[Exercise input Boundary: Start]

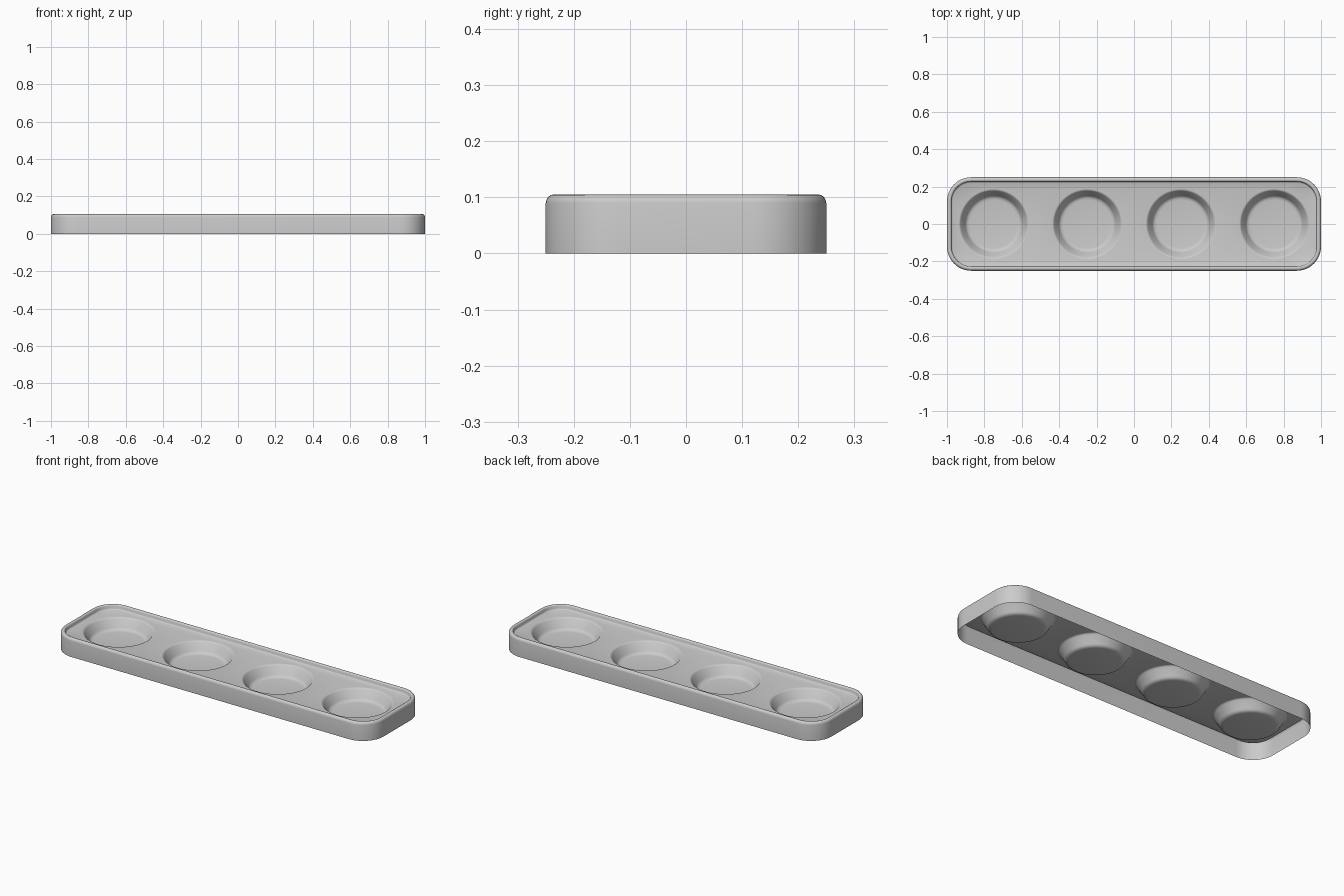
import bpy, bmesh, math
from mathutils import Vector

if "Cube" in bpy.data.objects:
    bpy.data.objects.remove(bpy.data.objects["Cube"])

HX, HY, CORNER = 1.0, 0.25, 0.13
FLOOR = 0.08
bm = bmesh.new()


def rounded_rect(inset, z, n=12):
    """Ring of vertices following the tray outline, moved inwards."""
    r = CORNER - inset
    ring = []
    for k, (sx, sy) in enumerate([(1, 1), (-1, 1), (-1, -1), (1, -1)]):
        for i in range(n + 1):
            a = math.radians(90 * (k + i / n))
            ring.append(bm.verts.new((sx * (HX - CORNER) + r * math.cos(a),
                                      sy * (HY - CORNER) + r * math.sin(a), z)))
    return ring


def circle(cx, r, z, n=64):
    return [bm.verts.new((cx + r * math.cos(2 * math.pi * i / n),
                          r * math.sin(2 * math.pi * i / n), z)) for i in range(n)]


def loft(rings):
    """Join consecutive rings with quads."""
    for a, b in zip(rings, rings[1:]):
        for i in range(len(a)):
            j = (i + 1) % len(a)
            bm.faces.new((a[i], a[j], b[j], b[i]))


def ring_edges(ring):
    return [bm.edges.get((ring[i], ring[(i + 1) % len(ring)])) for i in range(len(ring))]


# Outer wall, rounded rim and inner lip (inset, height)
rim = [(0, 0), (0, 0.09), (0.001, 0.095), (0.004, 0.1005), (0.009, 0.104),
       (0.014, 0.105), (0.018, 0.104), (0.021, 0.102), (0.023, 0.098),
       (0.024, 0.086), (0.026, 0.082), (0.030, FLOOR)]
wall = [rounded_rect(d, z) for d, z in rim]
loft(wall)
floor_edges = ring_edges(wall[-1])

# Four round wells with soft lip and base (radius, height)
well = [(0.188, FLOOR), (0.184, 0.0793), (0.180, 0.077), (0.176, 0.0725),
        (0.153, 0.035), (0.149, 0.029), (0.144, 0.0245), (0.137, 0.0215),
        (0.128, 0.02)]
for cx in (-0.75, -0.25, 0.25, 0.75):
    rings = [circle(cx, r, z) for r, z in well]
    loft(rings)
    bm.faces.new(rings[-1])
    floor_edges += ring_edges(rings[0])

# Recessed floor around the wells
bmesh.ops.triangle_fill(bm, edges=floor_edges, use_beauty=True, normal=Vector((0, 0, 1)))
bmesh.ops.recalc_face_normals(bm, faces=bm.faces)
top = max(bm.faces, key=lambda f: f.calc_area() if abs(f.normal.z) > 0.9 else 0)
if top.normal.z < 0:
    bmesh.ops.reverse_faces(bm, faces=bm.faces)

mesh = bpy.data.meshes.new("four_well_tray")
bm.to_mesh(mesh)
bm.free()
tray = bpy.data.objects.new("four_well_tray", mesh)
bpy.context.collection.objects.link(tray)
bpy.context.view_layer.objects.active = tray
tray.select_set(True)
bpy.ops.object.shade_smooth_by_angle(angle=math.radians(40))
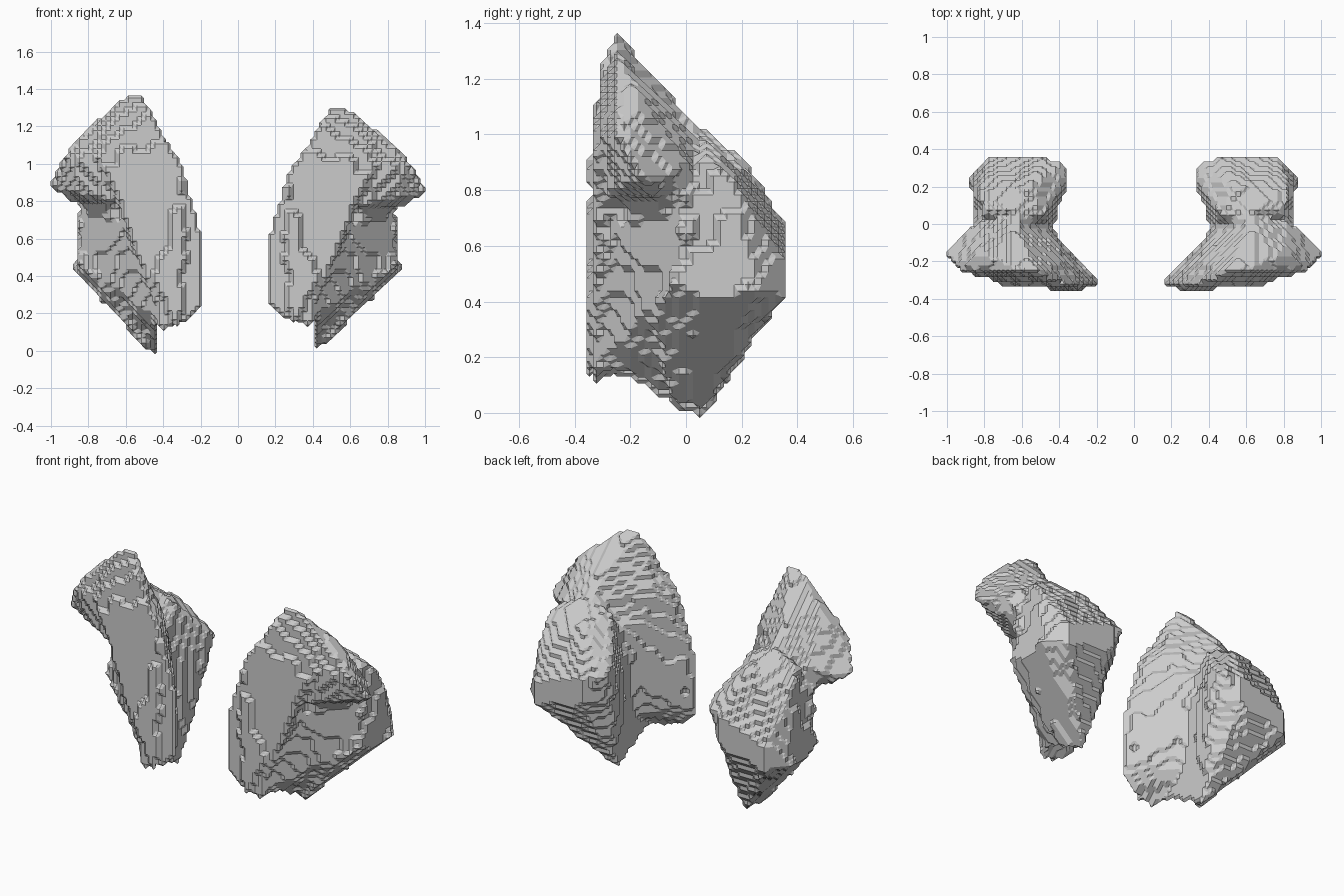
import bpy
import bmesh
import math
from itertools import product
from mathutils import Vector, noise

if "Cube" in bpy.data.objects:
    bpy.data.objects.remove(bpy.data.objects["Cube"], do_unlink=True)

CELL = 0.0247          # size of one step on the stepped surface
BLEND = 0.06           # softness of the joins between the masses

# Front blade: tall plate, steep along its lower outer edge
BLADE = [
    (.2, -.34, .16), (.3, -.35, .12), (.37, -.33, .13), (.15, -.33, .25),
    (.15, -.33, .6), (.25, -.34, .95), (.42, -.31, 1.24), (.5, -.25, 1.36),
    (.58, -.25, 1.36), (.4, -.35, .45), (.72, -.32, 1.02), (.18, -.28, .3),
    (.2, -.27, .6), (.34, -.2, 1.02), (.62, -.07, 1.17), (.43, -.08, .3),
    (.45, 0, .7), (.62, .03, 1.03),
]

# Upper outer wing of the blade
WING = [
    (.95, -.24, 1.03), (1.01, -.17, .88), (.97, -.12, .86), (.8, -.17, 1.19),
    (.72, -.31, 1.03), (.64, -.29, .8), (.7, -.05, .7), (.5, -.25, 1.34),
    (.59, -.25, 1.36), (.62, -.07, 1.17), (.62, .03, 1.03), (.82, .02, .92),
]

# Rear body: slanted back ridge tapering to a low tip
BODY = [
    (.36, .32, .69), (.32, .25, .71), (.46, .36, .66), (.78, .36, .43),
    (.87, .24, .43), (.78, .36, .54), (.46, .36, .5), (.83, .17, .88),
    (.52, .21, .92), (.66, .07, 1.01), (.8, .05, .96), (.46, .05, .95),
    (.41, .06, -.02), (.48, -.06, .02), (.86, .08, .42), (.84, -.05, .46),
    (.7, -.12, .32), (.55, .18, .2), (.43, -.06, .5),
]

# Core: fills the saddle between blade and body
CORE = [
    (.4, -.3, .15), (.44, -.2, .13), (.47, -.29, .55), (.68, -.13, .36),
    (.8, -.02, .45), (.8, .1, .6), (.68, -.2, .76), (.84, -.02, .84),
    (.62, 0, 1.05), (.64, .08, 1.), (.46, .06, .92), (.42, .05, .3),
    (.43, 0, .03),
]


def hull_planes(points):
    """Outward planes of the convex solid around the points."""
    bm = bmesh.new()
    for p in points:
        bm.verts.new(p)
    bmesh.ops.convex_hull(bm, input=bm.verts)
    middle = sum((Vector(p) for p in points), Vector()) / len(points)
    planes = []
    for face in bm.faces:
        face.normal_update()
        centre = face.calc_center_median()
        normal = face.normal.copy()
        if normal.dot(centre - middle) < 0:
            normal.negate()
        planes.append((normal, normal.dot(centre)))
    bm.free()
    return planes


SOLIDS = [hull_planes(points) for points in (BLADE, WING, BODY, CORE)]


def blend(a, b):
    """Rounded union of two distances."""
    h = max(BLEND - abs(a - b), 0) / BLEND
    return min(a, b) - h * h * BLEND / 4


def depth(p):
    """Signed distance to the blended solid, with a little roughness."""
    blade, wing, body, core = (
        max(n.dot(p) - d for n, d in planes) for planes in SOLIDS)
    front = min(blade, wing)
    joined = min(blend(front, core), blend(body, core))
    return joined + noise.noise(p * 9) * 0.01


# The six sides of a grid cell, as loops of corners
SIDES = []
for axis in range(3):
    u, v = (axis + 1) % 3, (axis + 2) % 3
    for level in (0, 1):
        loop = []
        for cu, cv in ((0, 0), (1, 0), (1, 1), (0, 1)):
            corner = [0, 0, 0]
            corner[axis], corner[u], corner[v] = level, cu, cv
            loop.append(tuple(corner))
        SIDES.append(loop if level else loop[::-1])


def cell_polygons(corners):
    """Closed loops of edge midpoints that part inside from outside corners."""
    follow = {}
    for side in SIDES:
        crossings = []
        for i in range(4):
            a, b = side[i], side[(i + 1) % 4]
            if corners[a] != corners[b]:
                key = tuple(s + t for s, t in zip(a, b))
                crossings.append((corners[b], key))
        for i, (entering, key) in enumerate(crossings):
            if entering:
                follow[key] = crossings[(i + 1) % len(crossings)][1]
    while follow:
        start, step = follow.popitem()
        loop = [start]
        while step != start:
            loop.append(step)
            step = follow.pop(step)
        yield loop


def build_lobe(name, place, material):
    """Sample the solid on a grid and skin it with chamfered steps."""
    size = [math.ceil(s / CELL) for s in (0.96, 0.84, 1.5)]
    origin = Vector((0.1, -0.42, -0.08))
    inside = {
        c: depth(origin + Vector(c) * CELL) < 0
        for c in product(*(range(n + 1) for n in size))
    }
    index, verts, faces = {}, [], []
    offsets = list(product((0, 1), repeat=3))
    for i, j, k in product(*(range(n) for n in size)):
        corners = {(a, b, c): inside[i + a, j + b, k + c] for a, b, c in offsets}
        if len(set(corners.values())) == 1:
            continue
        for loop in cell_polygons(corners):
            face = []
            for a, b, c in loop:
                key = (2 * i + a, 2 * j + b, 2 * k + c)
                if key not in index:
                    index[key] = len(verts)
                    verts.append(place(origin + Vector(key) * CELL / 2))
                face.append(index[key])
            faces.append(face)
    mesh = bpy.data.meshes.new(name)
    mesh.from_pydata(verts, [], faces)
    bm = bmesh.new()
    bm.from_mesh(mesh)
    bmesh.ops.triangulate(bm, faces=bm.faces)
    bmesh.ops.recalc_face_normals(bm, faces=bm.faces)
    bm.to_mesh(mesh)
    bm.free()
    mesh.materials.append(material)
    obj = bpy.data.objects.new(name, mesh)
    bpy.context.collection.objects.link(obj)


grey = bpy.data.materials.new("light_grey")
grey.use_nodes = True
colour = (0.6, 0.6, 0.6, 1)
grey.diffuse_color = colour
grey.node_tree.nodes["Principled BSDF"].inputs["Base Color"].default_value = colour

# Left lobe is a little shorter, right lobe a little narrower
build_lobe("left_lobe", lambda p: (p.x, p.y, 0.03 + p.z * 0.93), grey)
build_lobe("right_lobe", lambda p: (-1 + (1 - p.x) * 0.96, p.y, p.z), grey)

[Exercise input Boundary: End]

What you will do:
Starting with the line above that holds "key = tuple(s" and stopping with the line that holds "verts.append(place(origin + Vector(key)", reproduce each line exactly, omitting all other lines.

Exercise solution:
                key = tuple(s + t for s, t in zip(a, b))
                crossings.append((corners[b], key))
        for i, (entering, key) in enumerate(crossings):
            if entering:
                follow[key] = crossings[(i + 1) % len(crossings)][1]
    while follow:
        start, step = follow.popitem()
        loop = [start]
        while step != start:
            loop.append(step)
            step = follow.pop(step)
        yield loop


def build_lobe(name, place, material):
    """Sample the solid on a grid and skin it with chamfered steps."""
    size = [math.ceil(s / CELL) for s in (0.96, 0.84, 1.5)]
    origin = Vector((0.1, -0.42, -0.08))
    inside = {
        c: depth(origin + Vector(c) * CELL) < 0
        for c in product(*(range(n + 1) for n in size))
    }
    index, verts, faces = {}, [], []
    offsets = list(product((0, 1), repeat=3))
    for i, j, k in product(*(range(n) for n in size)):
        corners = {(a, b, c): inside[i + a, j + b, k + c] for a, b, c in offsets}
        if len(set(corners.values())) == 1:
            continue
        for loop in cell_polygons(corners):
            face = []
            for a, b, c in loop:
                key = (2 * i + a, 2 * j + b, 2 * k + c)
                if key not in index:
                    index[key] = len(verts)
                    verts.append(place(origin + Vector(key) * CELL / 2))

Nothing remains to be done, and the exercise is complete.